Every line below that holds the string "None" should be copied.

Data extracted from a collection
══════════

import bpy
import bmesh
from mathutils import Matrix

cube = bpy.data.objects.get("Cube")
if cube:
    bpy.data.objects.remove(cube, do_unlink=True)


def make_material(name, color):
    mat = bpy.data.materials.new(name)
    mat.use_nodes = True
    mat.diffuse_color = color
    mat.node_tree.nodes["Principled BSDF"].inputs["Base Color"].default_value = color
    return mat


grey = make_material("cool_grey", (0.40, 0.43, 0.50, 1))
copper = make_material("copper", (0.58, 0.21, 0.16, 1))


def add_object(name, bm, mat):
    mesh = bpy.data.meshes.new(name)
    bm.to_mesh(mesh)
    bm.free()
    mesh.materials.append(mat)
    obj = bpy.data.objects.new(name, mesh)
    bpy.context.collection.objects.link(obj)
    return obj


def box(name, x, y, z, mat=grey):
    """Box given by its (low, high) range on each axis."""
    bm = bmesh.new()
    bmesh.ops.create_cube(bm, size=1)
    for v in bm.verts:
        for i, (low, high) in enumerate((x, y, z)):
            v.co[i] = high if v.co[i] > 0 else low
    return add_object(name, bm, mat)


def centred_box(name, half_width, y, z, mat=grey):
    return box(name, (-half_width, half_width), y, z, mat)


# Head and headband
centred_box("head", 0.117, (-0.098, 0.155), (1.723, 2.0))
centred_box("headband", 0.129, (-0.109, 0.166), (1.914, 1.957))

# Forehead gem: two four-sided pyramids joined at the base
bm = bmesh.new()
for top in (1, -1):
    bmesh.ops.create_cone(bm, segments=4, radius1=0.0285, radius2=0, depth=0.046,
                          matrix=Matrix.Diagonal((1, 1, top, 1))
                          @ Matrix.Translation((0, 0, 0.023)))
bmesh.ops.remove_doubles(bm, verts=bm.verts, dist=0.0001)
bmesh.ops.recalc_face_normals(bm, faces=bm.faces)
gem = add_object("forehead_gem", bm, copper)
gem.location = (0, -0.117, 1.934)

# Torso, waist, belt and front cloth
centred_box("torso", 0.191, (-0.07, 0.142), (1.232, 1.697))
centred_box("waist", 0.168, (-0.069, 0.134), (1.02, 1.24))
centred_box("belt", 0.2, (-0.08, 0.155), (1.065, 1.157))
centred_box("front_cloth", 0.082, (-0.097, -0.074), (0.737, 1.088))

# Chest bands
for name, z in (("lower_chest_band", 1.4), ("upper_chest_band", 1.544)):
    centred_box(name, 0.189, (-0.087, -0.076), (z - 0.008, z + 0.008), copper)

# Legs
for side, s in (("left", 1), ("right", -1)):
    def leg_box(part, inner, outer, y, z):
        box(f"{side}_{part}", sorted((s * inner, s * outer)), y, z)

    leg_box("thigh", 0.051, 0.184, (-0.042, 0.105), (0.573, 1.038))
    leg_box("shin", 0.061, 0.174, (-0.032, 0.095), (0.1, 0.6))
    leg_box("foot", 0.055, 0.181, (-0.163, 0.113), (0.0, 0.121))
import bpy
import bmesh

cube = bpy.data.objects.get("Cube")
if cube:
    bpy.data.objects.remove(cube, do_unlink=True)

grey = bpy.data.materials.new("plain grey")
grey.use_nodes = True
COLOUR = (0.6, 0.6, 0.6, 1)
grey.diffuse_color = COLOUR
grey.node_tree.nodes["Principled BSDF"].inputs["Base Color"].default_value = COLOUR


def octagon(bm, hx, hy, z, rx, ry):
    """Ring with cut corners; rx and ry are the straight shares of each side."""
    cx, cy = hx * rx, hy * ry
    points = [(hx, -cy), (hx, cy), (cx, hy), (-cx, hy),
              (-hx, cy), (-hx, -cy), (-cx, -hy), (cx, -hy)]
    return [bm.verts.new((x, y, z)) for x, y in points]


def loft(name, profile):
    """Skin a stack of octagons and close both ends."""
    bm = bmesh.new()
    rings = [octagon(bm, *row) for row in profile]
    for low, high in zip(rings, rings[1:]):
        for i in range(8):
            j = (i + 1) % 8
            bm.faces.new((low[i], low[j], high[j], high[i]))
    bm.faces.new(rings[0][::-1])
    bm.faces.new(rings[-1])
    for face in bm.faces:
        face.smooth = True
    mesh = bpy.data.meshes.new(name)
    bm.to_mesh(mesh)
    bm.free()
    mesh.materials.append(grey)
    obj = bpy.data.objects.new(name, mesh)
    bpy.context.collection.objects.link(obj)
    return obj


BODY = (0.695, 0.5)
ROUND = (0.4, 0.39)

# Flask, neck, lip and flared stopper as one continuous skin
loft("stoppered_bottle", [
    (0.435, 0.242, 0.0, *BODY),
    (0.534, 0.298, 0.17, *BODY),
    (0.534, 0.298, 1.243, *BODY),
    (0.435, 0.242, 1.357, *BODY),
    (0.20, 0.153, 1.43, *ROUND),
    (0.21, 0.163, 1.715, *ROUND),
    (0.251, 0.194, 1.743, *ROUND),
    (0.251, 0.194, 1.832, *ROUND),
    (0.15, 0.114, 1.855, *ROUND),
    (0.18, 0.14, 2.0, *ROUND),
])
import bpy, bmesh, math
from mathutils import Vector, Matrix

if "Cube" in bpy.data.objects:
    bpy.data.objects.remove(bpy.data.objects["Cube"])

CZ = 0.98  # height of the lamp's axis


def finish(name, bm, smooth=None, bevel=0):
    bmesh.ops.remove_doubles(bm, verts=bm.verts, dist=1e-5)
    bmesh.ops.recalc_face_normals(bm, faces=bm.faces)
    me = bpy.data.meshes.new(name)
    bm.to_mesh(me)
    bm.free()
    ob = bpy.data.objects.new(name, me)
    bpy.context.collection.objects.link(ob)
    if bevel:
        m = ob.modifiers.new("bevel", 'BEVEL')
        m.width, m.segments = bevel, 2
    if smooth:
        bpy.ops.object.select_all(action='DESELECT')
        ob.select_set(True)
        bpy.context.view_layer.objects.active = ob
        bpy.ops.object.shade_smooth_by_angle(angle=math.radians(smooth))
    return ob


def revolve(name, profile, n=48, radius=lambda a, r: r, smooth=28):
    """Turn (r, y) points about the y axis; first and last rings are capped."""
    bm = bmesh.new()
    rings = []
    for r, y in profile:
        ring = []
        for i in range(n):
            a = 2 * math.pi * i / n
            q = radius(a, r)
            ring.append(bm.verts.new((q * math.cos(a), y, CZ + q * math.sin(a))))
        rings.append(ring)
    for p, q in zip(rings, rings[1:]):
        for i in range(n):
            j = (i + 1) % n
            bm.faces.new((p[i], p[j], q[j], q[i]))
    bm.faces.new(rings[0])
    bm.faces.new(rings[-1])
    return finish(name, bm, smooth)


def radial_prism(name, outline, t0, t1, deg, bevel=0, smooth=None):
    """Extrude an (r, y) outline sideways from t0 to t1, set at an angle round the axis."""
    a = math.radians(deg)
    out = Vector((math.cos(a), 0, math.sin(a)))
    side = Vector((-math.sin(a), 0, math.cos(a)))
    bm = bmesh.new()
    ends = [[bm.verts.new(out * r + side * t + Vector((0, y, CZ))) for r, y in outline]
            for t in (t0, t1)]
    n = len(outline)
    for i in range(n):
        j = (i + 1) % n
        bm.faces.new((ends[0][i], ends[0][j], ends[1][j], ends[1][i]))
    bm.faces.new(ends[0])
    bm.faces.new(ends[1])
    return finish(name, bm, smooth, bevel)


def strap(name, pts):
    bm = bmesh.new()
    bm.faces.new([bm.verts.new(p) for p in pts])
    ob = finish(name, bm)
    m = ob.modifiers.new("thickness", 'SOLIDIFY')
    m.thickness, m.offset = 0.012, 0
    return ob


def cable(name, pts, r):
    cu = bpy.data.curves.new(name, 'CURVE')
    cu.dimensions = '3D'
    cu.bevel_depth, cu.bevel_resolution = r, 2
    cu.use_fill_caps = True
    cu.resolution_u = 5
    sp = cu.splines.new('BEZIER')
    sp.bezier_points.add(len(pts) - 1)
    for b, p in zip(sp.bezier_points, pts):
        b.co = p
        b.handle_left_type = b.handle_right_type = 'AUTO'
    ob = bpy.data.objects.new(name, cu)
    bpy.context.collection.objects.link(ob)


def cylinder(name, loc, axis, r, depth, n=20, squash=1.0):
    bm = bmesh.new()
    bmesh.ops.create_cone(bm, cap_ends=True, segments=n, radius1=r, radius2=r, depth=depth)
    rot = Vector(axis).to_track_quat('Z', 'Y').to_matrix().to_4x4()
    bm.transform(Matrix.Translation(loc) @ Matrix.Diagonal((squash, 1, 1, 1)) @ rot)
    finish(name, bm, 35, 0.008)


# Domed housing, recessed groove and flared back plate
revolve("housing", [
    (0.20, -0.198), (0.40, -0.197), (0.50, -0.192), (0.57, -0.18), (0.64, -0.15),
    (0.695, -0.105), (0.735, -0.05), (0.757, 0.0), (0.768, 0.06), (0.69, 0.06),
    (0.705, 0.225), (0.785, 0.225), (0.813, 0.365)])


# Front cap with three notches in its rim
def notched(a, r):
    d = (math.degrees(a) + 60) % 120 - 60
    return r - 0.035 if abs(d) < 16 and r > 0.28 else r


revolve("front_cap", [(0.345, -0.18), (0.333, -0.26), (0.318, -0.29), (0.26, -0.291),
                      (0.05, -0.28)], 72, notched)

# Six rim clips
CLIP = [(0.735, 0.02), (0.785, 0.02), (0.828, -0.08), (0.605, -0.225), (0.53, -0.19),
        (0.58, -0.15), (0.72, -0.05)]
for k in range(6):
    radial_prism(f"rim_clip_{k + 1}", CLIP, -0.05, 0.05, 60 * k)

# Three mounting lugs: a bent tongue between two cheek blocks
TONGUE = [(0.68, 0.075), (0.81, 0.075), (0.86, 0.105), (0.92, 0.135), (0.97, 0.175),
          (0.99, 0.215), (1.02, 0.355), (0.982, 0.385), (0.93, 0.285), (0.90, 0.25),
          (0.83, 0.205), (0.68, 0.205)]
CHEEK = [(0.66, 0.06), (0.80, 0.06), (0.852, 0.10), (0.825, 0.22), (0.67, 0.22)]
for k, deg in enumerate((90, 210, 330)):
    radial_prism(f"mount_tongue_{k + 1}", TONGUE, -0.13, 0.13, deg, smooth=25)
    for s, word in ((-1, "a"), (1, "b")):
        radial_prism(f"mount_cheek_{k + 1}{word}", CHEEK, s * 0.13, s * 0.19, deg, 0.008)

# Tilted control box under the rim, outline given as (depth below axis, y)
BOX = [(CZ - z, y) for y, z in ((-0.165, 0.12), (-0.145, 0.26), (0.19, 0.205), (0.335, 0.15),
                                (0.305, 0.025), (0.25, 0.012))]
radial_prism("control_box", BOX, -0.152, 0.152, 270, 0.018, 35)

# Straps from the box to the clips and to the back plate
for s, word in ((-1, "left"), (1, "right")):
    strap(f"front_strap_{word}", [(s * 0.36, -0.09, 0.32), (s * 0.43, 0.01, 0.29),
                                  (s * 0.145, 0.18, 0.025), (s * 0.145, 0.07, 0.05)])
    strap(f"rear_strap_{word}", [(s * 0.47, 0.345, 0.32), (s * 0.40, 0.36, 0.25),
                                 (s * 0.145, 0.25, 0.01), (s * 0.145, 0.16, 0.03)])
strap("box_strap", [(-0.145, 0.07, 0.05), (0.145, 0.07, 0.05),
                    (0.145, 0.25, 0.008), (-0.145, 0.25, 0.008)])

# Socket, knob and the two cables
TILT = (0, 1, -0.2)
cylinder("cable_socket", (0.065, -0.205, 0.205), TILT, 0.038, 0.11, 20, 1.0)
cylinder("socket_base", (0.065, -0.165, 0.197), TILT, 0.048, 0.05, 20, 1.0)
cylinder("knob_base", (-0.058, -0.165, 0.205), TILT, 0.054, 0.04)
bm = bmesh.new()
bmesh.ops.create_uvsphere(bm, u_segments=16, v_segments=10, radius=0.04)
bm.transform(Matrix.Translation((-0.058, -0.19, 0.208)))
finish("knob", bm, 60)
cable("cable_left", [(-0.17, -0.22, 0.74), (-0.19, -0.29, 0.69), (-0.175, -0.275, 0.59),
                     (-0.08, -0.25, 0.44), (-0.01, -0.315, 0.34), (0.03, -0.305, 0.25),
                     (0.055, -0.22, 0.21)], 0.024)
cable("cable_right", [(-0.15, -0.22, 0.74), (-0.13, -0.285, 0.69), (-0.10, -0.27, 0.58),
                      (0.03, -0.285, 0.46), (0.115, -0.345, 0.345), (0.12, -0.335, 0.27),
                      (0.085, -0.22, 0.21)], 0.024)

══════════

▶ _RESPONSE TO THE EXERCISE_:
def finish(name, bm, smooth=None, bevel=0):
def radial_prism(name, outline, t0, t1, deg, bevel=0, smooth=None):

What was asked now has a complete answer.